"Lightning influences the ability of forests to store biomass, and therefore carbon, because it tends to strike the largest trees," said Evan Gora, a post-doctoral fellow at STRI. "And lightning strikes may also be very important in savanna ecosystems."
A previous study conducted by the same STRI researchers showed that lightning is the cause of death for roughly half of the biggest trees in a forest in Panama. "We found that a lightning strike damages a total of 23.6 trees and kills 5.5 of these trees within a year, on average," said co-author Steve Yanoviak, a tropical ecologist and professor at the University of Louisville. His collaboration with lightning researchers Jeffrey Burchfield and Phillip Bitzer from the University of Alabama at Huntsville resulted in the implementation of lightning detectors at STRI's Barro Colorado Island Research Station, where the team first conducted their lightning monitoring.
Later, the team expanded their research sites to include all of the tropics. They used satellite images from the Earth Networks Global Lightning Network (ENGLN) to map lightning strikes overlaying a map of tropical ecosystem land-cover categories from the International Geosphere-Biosphere Program and the Moderate Resolution Spectroradiometer (MODIS) Land Cover Climate Modeling Grid.
The map showed them that lightning strikes damage approximately 832 million tropical trees each year, resulting in the death of one-fourth. In differentiating between land-cover ecosystems, the team determined that lightning strikes were more frequent in forests, savannas, and urban areas than in grasslands, shrublands, and croplands.
"This is the best evidence to date that lightning is a major disturbance influencing tropical forest dynamics and structure," said co-author Helene Muller-Landau. "We suspect that our study vastly underestimates the total effect of lightning. Lightning strikes may play a major role in forest biomass/carbon cycling not only in tropical forests but also in other tropical ecosystems."
Climate change will likely increase the number of lightning strikes we see due to increasing hot air in the atmosphere.
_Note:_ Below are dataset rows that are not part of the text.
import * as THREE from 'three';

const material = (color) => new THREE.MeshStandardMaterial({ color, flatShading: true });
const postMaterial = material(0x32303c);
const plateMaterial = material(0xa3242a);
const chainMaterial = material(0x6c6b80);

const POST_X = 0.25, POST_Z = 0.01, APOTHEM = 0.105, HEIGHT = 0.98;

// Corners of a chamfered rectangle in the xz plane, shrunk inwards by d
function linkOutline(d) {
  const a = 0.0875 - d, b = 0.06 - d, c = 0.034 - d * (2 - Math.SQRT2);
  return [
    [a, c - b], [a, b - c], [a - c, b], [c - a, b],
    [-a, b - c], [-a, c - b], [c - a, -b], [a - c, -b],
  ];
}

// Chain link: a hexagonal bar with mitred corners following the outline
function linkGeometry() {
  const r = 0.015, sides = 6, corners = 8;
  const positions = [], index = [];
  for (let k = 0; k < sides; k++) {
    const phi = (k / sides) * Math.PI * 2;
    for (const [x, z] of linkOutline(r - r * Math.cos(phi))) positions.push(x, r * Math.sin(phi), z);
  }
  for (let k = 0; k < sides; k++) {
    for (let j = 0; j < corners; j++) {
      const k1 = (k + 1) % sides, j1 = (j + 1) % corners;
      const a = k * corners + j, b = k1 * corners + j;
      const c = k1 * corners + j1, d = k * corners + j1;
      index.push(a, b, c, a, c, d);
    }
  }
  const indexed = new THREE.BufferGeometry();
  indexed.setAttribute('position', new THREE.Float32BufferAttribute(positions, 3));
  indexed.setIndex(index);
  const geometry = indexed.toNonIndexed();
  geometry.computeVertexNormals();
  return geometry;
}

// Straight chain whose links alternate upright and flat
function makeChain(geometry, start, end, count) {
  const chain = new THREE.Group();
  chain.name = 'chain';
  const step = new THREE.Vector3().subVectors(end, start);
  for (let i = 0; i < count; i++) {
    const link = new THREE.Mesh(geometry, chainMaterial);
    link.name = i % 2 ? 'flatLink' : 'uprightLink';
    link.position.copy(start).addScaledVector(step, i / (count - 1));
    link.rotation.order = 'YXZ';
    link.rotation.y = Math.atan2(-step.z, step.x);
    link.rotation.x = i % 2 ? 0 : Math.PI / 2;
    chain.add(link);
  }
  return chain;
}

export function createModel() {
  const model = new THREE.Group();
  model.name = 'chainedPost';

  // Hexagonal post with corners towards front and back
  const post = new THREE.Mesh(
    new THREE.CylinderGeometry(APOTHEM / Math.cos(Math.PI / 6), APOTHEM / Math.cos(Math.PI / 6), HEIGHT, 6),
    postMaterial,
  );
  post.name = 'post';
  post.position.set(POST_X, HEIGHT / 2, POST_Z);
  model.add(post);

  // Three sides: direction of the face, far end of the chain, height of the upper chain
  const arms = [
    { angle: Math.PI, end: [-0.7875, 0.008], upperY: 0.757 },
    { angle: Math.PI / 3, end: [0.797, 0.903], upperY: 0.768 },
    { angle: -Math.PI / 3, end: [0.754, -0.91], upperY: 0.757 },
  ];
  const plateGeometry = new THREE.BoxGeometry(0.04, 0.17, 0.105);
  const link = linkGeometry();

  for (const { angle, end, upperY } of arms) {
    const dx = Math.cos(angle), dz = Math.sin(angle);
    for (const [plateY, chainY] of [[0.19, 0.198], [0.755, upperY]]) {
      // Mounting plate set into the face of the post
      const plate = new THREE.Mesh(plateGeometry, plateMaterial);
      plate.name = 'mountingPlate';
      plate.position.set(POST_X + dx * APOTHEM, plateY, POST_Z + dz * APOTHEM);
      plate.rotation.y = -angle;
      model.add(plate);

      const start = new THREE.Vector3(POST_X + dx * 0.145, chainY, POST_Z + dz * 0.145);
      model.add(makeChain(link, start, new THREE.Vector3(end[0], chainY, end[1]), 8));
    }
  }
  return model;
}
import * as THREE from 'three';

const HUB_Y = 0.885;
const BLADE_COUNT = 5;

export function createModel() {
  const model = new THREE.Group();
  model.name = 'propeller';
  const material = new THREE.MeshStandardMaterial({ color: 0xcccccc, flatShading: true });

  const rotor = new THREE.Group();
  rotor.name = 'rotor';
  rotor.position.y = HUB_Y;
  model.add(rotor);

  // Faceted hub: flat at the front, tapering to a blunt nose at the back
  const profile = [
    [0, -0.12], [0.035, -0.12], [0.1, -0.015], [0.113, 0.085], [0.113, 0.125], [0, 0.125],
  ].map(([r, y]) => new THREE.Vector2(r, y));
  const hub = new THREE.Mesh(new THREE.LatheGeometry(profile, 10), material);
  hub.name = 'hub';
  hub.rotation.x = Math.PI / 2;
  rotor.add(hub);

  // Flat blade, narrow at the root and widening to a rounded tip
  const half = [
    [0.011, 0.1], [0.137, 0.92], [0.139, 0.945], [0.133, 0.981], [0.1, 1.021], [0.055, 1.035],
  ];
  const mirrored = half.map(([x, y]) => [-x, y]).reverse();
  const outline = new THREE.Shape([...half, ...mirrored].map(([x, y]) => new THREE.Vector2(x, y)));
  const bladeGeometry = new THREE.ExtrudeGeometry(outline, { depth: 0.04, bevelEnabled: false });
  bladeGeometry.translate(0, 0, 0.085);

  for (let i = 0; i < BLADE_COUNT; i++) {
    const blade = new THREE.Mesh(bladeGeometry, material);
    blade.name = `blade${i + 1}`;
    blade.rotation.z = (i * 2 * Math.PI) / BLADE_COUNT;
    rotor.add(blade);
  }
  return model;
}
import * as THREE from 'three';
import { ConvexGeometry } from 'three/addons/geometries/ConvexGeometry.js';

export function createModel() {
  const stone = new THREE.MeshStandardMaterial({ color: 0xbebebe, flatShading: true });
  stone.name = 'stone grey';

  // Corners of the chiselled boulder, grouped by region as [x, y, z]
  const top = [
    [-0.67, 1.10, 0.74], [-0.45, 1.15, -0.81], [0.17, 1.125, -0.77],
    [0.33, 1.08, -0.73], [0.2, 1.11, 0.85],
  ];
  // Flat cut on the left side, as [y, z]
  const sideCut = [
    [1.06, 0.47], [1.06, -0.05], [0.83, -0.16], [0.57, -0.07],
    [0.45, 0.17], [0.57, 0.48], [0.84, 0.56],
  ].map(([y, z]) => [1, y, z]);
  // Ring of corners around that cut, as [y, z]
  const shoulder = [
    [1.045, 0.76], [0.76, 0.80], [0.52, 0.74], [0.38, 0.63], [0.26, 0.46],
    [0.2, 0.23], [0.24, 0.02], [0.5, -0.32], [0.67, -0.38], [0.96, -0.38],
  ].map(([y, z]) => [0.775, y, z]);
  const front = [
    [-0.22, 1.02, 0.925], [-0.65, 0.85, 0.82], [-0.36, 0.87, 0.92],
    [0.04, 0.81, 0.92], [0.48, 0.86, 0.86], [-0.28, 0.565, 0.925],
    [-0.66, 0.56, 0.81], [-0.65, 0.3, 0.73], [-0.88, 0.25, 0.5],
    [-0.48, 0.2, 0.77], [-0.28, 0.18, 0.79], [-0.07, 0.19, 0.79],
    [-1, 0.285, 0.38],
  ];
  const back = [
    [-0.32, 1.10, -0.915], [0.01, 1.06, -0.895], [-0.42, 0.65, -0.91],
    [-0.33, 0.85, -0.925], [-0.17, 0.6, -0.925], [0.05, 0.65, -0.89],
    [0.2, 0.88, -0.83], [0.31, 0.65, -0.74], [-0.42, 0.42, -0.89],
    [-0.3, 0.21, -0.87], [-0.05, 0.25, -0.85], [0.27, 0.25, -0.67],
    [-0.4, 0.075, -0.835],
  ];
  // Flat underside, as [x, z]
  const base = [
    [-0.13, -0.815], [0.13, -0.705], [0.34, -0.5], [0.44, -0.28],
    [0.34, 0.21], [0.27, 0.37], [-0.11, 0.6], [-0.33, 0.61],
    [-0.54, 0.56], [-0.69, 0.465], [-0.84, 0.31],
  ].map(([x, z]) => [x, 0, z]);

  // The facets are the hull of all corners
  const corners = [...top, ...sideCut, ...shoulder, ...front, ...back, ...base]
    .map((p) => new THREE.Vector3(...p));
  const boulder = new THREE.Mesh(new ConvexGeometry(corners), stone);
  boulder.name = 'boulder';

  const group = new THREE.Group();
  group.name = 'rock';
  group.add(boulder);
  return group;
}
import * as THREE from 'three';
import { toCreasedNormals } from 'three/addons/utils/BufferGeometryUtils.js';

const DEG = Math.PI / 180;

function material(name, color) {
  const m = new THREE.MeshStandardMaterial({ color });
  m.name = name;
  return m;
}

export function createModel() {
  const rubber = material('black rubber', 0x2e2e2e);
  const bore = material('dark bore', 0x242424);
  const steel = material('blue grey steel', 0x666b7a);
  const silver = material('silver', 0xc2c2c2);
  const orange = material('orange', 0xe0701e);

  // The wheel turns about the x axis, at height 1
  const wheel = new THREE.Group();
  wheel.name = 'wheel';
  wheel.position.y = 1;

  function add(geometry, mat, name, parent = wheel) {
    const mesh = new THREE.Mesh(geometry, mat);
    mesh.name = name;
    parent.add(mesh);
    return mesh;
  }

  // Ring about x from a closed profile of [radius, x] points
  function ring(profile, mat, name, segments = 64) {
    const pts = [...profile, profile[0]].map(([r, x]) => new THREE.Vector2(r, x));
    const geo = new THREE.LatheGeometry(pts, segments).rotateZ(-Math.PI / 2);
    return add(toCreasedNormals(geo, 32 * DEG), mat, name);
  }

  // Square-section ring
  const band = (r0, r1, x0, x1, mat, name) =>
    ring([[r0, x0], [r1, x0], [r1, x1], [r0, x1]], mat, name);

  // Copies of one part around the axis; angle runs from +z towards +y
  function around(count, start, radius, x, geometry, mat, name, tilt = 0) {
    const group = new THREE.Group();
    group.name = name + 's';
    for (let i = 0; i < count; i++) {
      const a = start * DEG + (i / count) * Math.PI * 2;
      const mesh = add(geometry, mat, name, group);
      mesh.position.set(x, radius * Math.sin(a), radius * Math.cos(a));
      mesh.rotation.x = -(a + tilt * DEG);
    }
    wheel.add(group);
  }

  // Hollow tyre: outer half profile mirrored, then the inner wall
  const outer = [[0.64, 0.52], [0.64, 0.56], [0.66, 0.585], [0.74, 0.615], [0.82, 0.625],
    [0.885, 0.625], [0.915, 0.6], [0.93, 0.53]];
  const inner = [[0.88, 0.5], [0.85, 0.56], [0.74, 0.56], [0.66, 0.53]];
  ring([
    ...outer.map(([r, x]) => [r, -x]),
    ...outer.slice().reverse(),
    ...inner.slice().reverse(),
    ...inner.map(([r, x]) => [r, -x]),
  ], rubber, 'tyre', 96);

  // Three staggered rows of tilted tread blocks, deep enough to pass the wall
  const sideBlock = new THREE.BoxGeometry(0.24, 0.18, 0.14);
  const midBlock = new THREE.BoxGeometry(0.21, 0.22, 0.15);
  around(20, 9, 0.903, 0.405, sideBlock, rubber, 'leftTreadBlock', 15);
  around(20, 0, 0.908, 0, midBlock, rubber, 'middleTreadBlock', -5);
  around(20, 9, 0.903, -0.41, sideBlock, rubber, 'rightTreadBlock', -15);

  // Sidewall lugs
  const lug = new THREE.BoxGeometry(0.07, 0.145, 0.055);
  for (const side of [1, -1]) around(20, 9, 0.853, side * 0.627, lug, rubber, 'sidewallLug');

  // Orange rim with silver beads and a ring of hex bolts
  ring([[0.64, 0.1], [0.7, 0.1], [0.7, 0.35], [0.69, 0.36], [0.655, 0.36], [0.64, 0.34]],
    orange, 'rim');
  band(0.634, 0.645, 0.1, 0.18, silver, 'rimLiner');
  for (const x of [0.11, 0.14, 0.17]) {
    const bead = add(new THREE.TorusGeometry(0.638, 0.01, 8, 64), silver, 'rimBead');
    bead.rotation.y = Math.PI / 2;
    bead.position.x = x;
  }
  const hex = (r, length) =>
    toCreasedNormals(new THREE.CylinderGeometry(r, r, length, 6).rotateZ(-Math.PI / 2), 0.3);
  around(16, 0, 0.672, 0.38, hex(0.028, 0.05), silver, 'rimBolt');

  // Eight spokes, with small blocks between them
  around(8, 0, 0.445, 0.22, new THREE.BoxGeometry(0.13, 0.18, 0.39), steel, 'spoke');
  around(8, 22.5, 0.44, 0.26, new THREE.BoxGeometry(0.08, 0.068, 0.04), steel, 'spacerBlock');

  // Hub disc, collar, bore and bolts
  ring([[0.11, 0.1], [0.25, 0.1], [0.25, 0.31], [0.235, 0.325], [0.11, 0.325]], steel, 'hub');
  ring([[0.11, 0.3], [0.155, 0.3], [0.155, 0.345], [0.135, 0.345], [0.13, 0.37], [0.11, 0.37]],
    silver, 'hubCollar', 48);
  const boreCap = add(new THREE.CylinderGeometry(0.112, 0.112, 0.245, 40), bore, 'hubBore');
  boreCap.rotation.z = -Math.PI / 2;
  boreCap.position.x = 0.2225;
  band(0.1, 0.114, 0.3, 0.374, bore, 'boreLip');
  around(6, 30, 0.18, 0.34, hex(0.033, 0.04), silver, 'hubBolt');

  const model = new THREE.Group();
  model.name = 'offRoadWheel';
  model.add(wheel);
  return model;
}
The researchers on the project urge that there are still many questions left unanswered, including how the effects of climate change-induced will lightning will play on tropical forests and why some trees can survive lightning strikes while others perish from their injuries.